◆ Assignment: In the records below, find each line containing the word "beam" and copy it.

═══ Dataset excerpts

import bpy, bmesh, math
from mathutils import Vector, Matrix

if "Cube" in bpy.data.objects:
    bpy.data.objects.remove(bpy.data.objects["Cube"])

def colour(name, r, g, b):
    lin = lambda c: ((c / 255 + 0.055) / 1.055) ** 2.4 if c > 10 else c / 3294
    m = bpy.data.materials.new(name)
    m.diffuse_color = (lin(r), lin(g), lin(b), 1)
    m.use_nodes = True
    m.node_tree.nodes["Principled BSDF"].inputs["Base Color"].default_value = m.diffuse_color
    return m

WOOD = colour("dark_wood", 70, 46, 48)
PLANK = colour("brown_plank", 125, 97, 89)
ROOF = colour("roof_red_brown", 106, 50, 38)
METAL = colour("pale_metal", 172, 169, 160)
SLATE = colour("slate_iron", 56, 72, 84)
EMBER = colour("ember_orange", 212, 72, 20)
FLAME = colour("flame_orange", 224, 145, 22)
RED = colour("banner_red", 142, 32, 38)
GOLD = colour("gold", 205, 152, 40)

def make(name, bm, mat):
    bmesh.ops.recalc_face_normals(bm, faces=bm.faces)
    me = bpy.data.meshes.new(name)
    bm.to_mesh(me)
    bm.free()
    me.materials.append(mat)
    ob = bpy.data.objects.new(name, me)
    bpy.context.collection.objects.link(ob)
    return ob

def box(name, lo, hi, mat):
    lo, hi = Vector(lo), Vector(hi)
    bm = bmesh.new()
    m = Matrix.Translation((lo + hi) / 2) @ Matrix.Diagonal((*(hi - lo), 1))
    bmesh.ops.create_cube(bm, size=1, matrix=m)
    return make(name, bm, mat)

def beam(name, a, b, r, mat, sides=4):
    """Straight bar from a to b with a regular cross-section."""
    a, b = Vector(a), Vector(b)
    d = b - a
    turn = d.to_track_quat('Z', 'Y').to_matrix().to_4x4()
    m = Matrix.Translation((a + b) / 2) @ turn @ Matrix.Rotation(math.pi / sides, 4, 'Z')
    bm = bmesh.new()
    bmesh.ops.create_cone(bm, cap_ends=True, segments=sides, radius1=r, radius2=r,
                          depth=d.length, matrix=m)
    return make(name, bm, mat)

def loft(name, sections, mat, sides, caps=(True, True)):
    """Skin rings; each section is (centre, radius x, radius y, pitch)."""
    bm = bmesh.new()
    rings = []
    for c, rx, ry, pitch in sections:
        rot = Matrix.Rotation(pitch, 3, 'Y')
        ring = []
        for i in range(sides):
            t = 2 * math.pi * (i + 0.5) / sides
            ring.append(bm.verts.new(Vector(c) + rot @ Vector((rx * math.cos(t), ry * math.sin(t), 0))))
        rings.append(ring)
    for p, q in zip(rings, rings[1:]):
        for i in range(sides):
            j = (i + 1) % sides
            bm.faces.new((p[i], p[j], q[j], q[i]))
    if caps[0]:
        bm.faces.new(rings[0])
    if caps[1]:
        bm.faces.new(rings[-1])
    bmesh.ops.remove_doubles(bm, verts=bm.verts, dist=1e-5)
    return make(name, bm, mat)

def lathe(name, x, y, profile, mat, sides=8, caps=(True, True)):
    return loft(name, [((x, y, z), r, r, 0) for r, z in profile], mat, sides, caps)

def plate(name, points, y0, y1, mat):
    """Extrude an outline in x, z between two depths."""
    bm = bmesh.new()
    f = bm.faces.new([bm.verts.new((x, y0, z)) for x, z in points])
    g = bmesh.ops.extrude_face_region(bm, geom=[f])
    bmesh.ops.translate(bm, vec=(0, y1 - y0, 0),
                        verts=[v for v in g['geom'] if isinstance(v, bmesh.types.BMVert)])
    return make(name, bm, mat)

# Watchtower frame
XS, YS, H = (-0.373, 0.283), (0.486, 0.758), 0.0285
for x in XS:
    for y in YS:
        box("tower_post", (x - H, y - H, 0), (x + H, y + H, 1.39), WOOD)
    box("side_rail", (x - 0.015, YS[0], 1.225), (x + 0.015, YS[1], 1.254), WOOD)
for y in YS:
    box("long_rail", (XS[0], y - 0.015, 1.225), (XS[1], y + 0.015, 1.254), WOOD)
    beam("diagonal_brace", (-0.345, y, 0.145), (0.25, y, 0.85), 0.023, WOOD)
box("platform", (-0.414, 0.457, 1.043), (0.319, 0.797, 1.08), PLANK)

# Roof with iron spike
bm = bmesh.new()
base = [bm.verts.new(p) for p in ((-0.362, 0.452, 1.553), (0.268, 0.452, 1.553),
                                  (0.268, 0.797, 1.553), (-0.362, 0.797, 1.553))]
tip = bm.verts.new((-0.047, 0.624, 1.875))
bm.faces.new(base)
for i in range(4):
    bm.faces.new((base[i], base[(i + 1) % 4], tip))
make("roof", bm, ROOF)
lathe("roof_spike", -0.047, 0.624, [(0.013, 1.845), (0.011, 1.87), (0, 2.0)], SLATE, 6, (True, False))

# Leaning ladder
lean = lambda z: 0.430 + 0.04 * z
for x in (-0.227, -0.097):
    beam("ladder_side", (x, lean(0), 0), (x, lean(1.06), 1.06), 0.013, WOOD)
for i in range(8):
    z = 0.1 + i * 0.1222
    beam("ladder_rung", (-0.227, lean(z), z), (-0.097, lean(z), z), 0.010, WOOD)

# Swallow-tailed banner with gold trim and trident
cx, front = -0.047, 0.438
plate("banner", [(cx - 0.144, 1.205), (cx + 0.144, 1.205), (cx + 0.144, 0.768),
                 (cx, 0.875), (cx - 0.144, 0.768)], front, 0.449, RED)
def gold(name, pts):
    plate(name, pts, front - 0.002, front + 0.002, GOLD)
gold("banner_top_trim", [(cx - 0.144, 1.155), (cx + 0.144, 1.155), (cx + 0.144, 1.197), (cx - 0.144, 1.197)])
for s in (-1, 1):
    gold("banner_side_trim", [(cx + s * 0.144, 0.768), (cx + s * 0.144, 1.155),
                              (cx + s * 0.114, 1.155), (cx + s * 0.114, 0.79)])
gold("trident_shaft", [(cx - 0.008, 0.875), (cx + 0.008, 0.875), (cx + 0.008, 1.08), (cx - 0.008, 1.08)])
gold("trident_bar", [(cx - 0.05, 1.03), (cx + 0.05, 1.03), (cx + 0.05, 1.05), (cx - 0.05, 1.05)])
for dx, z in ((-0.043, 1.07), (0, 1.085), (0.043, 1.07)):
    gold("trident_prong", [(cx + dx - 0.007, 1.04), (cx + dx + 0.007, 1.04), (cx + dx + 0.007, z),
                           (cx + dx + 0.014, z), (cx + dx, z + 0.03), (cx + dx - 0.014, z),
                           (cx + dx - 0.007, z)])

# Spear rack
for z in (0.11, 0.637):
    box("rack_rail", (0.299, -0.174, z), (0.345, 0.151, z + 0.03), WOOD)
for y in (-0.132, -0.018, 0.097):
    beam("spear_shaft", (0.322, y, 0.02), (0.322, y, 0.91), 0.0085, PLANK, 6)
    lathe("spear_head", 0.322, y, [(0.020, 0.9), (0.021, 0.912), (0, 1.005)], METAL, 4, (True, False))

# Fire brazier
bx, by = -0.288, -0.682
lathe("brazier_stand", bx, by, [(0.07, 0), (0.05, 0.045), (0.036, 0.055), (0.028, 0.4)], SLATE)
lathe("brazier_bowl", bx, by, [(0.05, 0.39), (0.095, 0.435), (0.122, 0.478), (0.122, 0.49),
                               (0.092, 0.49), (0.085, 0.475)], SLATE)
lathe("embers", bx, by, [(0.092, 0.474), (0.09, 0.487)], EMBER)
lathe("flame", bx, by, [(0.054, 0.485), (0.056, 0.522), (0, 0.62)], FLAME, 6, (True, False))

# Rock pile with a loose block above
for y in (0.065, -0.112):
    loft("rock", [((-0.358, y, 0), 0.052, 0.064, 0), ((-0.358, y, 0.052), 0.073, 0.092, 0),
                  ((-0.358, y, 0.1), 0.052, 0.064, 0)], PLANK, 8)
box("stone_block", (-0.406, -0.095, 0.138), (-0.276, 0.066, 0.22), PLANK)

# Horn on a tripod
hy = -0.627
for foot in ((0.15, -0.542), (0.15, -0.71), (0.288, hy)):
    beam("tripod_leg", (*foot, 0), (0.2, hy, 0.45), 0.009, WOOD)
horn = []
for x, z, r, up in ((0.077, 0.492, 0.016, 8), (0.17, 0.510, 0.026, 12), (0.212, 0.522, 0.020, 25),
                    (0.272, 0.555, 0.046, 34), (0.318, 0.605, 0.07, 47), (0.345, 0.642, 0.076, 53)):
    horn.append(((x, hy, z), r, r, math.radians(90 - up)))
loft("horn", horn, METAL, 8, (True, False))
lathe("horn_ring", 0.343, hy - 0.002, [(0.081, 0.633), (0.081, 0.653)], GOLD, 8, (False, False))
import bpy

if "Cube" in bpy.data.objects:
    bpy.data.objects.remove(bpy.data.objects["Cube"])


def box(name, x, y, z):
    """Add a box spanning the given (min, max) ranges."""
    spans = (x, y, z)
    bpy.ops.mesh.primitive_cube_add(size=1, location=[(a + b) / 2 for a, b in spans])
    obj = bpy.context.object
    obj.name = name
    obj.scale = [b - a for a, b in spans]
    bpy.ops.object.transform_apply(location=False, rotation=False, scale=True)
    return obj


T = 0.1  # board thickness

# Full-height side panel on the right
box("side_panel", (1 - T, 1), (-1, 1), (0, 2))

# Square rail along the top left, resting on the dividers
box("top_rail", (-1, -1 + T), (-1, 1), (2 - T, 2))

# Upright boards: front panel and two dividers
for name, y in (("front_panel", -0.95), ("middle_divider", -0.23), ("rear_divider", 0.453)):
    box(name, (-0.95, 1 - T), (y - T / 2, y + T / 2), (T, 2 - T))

══════

◆ Solution to this problem:
def beam(name, a, b, r, mat, sides=4):
    beam("diagonal_brace", (-0.345, y, 0.145), (0.25, y, 0.85), 0.023, WOOD)
    beam("ladder_side", (x, lean(0), 0), (x, lean(1.06), 1.06), 0.013, WOOD)
    beam("ladder_rung", (-0.227, lean(z), z), (-0.097, lean(z), z), 0.010, WOOD)
    beam("spear_shaft", (0.322, y, 0.02), (0.322, y, 0.91), 0.0085, PLANK, 6)
    beam("tripod_leg", (*foot, 0), (0.2, hy, 0.45), 0.009, WOOD)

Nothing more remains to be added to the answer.